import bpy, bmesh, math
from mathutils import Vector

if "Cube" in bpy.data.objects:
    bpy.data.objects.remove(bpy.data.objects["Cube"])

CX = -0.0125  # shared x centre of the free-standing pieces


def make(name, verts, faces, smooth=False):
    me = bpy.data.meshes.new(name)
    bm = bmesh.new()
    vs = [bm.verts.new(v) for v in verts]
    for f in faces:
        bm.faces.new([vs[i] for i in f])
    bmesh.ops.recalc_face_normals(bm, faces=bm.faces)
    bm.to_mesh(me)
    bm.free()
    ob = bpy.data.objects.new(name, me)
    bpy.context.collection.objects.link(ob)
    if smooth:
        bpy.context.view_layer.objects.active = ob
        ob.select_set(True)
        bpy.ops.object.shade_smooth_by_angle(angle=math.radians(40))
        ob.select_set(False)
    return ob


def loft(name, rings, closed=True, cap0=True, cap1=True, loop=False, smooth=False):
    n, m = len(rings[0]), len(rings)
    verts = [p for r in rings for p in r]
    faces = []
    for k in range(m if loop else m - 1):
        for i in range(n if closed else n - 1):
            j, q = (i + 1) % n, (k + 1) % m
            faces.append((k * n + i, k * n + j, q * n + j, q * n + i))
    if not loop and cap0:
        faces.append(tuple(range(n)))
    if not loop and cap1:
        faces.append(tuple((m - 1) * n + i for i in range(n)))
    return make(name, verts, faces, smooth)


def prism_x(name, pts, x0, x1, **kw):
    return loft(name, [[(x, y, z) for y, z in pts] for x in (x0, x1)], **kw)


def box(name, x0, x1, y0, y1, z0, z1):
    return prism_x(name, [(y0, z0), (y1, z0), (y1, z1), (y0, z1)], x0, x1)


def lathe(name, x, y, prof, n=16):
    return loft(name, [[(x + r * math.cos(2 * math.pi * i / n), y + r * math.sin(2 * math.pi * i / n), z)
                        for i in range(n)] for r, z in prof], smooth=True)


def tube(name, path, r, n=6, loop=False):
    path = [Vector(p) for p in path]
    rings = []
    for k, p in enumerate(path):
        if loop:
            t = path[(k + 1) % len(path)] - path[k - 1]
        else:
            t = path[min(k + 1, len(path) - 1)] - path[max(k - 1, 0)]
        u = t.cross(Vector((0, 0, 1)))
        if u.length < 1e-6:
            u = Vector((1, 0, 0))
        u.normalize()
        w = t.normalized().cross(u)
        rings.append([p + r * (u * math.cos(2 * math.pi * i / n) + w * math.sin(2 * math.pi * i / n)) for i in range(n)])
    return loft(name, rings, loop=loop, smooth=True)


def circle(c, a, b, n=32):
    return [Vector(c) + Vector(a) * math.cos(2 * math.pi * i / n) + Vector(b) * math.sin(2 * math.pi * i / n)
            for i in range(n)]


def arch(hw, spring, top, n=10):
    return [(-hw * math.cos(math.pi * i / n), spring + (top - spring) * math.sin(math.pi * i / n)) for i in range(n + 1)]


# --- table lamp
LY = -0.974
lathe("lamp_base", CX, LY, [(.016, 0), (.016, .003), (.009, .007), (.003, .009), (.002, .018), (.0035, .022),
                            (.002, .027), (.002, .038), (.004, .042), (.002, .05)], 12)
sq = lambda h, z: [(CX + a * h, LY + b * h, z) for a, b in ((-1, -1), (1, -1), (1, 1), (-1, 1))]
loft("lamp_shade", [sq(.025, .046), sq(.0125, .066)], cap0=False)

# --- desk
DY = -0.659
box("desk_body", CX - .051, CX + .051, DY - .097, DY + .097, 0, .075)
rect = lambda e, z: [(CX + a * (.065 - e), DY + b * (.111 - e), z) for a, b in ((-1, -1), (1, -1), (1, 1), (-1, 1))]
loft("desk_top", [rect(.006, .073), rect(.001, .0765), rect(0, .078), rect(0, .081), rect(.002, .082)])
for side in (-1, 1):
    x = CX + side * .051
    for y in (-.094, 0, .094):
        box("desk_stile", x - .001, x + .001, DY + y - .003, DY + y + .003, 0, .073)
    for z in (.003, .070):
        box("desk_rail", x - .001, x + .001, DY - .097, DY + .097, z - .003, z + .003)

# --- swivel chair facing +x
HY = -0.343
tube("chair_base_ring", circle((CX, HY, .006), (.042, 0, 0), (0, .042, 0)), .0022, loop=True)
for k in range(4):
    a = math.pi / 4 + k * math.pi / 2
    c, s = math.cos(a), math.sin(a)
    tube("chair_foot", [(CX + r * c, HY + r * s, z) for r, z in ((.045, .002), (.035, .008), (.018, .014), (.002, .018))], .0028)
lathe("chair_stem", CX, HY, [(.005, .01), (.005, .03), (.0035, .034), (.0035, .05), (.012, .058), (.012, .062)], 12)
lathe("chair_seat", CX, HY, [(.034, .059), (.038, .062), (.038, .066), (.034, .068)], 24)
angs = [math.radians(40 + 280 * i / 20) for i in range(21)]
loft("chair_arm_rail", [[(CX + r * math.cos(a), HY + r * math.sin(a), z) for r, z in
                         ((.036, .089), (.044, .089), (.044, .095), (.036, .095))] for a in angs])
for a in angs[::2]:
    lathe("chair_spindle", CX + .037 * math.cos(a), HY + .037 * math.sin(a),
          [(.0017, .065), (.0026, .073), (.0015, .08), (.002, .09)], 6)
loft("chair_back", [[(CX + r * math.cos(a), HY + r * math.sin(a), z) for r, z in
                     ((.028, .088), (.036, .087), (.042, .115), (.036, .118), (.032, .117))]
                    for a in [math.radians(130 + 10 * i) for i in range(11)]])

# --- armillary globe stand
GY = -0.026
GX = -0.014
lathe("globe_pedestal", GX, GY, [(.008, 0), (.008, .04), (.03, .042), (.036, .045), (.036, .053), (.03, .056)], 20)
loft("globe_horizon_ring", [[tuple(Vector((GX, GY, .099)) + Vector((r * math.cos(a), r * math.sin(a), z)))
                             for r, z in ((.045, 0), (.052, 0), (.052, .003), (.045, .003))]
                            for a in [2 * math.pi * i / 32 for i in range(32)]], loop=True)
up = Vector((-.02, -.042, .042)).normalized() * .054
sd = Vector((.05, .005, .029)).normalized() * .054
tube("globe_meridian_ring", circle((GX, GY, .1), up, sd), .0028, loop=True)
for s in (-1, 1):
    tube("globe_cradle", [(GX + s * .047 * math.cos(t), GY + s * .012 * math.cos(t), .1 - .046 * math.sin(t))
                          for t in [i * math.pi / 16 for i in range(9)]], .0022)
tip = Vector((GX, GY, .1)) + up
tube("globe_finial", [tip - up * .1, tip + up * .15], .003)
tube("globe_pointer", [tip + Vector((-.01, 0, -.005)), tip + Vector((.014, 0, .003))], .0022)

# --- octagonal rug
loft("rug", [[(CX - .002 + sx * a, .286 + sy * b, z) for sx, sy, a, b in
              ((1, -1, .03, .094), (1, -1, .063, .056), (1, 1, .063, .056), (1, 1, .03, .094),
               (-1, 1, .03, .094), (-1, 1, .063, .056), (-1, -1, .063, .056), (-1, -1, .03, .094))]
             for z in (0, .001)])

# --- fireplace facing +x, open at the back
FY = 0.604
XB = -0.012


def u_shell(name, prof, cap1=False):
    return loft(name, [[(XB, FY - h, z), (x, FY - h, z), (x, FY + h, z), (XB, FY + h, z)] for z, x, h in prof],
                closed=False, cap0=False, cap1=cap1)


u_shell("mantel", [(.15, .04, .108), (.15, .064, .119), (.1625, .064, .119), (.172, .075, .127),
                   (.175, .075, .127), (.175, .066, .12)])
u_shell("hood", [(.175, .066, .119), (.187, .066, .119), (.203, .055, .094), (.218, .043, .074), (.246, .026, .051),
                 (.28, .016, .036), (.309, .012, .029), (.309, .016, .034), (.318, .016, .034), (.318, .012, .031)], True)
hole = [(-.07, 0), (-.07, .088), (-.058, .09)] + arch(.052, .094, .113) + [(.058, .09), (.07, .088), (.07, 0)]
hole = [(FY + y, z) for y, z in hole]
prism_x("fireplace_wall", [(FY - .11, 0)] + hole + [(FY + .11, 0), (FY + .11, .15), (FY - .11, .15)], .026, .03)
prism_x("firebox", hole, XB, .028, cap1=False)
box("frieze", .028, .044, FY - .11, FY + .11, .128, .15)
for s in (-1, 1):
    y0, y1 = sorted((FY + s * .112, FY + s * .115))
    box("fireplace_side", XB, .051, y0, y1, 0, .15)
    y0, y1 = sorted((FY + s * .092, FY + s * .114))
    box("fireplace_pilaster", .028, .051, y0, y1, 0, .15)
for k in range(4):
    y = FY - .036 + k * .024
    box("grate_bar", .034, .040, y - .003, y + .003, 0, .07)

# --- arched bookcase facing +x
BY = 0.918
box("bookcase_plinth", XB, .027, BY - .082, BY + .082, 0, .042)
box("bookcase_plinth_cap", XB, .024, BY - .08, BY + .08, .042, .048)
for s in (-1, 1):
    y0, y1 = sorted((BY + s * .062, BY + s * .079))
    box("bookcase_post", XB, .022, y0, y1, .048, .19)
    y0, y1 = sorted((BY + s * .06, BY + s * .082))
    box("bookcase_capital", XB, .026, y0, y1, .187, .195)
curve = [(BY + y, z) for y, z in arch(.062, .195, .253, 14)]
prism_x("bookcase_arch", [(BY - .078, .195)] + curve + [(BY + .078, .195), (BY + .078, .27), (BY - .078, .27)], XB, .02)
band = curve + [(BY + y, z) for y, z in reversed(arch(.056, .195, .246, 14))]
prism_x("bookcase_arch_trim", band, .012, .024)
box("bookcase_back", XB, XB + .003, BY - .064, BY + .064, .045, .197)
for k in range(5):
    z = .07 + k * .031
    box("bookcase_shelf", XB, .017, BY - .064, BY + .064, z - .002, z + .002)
- - - - - - -
_TRY IT:_ Show the lines of the records that contain the word "closed".

_OUTPUT FOR THIS EXERCISE:_
def loft(name, rings, closed=True, cap0=True, cap1=True, loop=False, smooth=False):
        for i in range(n if closed else n - 1):
                closed=False, cap0=False, cap1=cap1)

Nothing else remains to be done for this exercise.